- Not ideal for print workflow. The SVG format is primarily intended for web graphics, and the files may not include all of the details needed for print-based design. If you’re designing files for print like brochures, flyers, or business cards, other vector formats will be more suitable.
- Not suitable for complex images. Vectors in general are better for simple, basic images rather than complex, detailed images. For example, logo designs and icons are typically simple and consist of shapes and colors. SVG and other vector formats are better suited for these images that need to scale and will not work well for photographs.
When Should You Use EPS Over SVG?
In general, the EPS format is better if you’re designing something for print. You can also use the AI format if you’re an Illustrator user, but EPS may offer enhanced versatility outside of Illustrator. If you want to provide a member of your team or client with a vector file that can be used in any software, EPS is a safe choice.
When Should You Use SVG Over EPS?
SVG is the best option for any vector graphics that will be used on a website.
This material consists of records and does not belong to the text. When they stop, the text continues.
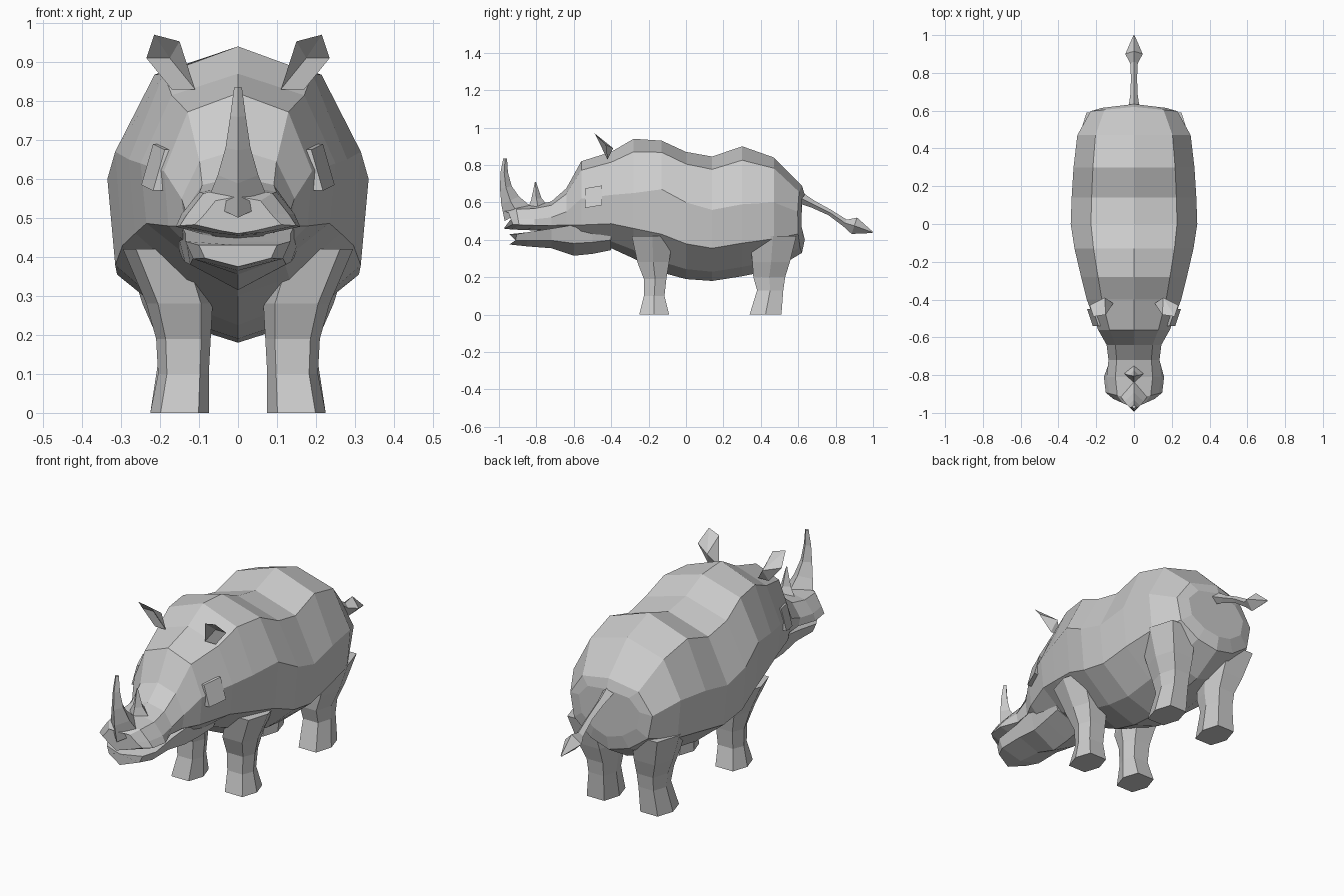
import bpy, bmesh
from mathutils import Vector

cube = bpy.data.objects.get("Cube")
if cube:
    bpy.data.objects.remove(cube, do_unlink=True)

GREY = (.6, .6, .6, 1)
hide = bpy.data.materials.new("grey hide")
hide.use_nodes = True
hide.diffuse_color = GREY
hide.node_tree.nodes["Principled BSDF"].inputs["Base Color"].default_value = GREY


def finish(bm, name):
    """Turn a bmesh into a flat-shaded object with the hide material."""
    bmesh.ops.recalc_face_normals(bm, faces=bm.faces)
    mesh = bpy.data.meshes.new(name)
    bm.to_mesh(mesh)
    bm.free()
    mesh.materials.append(hide)
    bpy.context.collection.objects.link(bpy.data.objects.new(name, mesh))


def loft(name, rings):
    """Skin a list of equal-sized closed rings and cap both ends."""
    bm = bmesh.new()
    rows = [[bm.verts.new(point) for point in ring] for ring in rings]
    count = len(rows[0])
    for near, far in zip(rows, rows[1:]):
        for i in range(count):
            j = (i + 1) % count
            bm.faces.new((near[i], near[j], far[j], far[i]))
    bm.faces.new(rows[0])
    bm.faces.new(rows[-1])
    finish(bm, name)


def mirrored_ring(y, top, half, bottom, sweep=0):
    """Close a half outline of (x, z) pairs into a symmetric ring."""
    left = [(x, y + sweep * x, z) for x, z in half]
    right = [(-x, depth, z) for x, depth, z in reversed(left)]
    return [(0, y, top)] + left + [(0, y, bottom)] + right


def trunk_section(y, width, top, mid, bottom, flare=.94, sweep=0):
    """Ten-sided section: back edge, flank, lower flank and belly edge."""
    low = mid + (bottom - mid) * .54
    belly = bottom + (mid - bottom) * .13
    half = [(width * .68, top - (top - mid) * .24), (width, mid),
            (width * flare, low), (width * .47, belly)]
    return mirrored_ring(y, top, half, bottom, sweep)


def jaw_section(y, width, top, bottom, sweep=0):
    """Eight-sided section with a flat top and a shallow keel."""
    half = [(width, top), (width * .85, bottom + (top - bottom) * .4)]
    return mirrored_ring(y, top, half, bottom, sweep)


# Trunk, neck and upper head: depth, half width, top, flank, bottom
TRUNK = [
    (.635, .17, .64, .56, .4, .9, -.12), (.62, .23, .69, .55, .33, .9, -.1),
    (.47, .3, .84, .6, .24), (.3, .32, .9, .59, .205), (.14, .33, .845, .56, .18),
    (0, .335, .87, .6, .19), (-.13, .315, .93, .67, .225),
    (-.28, .28, .94, .65, .3), (-.4, .25, .87, .64, .355),
    (-.56, .19, .82, .62, .36), (-.64, .145, .675, .55, .42),
    (-.72, .135, .605, .52, .44), (-.81, .145, .585, .51, .45, 1.1),
    (-.93, .13, .58, .51, .455, 1.15, .25), (-.975, .085, .555, .51, .46, 1.3, .45),
]
loft("body", [trunk_section(*row) for row in TRUNK])

# Lower jaw, leaving a thin open mouth at the front
JAW = [
    (-.4, .17, .48, .345), (-.5, .16, .48, .325), (-.6, .145, .48, .315),
    (-.72, .135, .46, .355), (-.85, .135, .44, .365), (-.945, .1, .43, .375, .4),
]
loft("lower_jaw", [jaw_section(*row) for row in JAW])


def legs(side, word):
    """Six-sided legs: height, centre x, centre y, half width, half depth."""
    outline = ((1, 0), (.65, 1), (-.65, 1), (-1, 0), (-.65, -1), (.65, -1))
    places = {
        "front": [(0, .15, -.17, .075, .08), (.1, .14, -.17, .065, .055),
                  (.19, .14, -.165, .07, .06), (.28, .15, -.175, .085, .085),
                  (.42, .2, -.18, .095, .11)],
        "hind": [(0, .15, .425, .075, .085), (.13, .14, .45, .065, .07),
                 (.2, .14, .445, .07, .085), (.28, .155, .455, .09, .1),
                 (.42, .18, .465, .11, .125)],
    }
    for place, rows in places.items():
        loft(f"{place}_leg_{word}", [
            [(side * (x + u * wide), y + v * deep, z) for u, v in outline]
            for z, x, y, wide, deep in rows])


def spike(name, path):
    """Four-sided tapering tube along (y, z, radius) points in the middle plane."""
    rings = []
    for i, (y, z, radius) in enumerate(path):
        before, after = path[max(i - 1, 0)], path[min(i + 1, len(path) - 1)]
        along = Vector((0, after[0] - before[0], after[1] - before[1])).normalized()
        across = along.cross(Vector((1, 0, 0))) * radius
        centre, aside = Vector((0, y, z)), Vector((radius, 0, 0))
        rings.append([centre + aside, centre + across, centre - aside, centre - across])
    loft(name, rings)


# Horns and tail
spike("front_horn", [(-.9, .54, .08), (-.94, .61, .052), (-.963, .68, .032),
                     (-.972, .76, .02), (-.967, .835, .01)])
spike("rear_horn", [(-.79, .565, .06), (-.8, .62, .027), (-.805, .71, .003)])
spike("tail", [(.6, .63, .032), (.68, .59, .02), (.77, .545, .016),
               (.85, .49, .02), (.9, .475, .046), (.997, .44, .004)])


def ear(side, word):
    """Faceted cup flaring outwards, hollow at the front."""
    bm = bmesh.new()

    def point(x, y, z):
        return bm.verts.new((side * x, y, z))

    rim = [point(.11, -.42, .83), point(.17, -.42, .83), point(.235, -.43, .91),
           point(.215, -.49, .97), point(.15, -.48, .953)]
    hollow, back = point(.175, -.43, .91), point(.155, -.39, .89)
    for first, second in zip(rim, rim[1:] + rim[:1]):
        bm.faces.new((first, second, hollow))
        bm.faces.new((second, first, back))
    finish(bm, f"ear_{word}")


def eye(side, word):
    """Thin raised block leaning with the cheek."""
    bm = bmesh.new()
    bmesh.ops.create_cube(bm, size=1)
    for vert in bm.verts:
        out, along, up = vert.co
        vert.co = (side * (.203 + out * .03 - up * .03 + along * .03),
                   along * .09 - .495, .63 + up * .105 + along * .015)
    finish(bm, f"eye_{word}")


for side, word in ((1, "left"), (-1, "right")):
    legs(side, word)
    ear(side, word)
    eye(side, word)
This could include logos, vectors, charts, graphs, illustrations, and any other vector images. Since SVG files are vectors, these images can display at any size without losing clarity. That’s a big advantage over raster/bitmap formats like PNG and JPG that will get pixelated if the image expands. You can still design the image and keep a working copy in AI, EPS, or any other vector format, but it should be converted to SVG format for use on a website.
|No longer in development
|Actively developed by W3C
|Widely supported and can be used with most design software and apps. Preview image included.
|Only vector graphics format that can be used online. Can be read and indexed by search engines.
Frequently Asked Questions
Is SVG the Same as EPS?
SVG and EPS are two different file formats. While there are many differences covered in this article, in general, SVG format is better for images that will be used online, and EPS is better for designs that will be printed.
Can I Convert EPS to SVG?
Yes, you can convert an EPS file to SVG format. To do this, open the file in Adobe Illustrator or another program that supports both of these file types and save or export it and select the SVG format. While converting files is possible, it does take an extra step and more time, so it’s best to consider the appropriate format when you’re creating new projects.
Should I Save as SVG or EPS?
The best format will depend on the scenario in which the file will be used, and who will need access to the file. EPS is a widely-supported format, so it’s a good choice if clients or colleagues will be working with the file. EPS is also ideal for print-based designs. Images that will be used in web design (like brand logo files and icons) should be saved in SVG format.
Is SVG Good for Printing?
No, SVG is not a good format for printing. It’s far more ideal for images that will be used online. EPS and other vector file formats, like AI, are better for designs that will be printed (like brochures and other marketing materials).
Is EPS Scalable?
EPS files can include both raster (bitmap) and vector elements. If an EPS includes only vector elements, it will be scalable when resized without loss of sharpness. If it includes a raster object, it will pixelate as the size increase.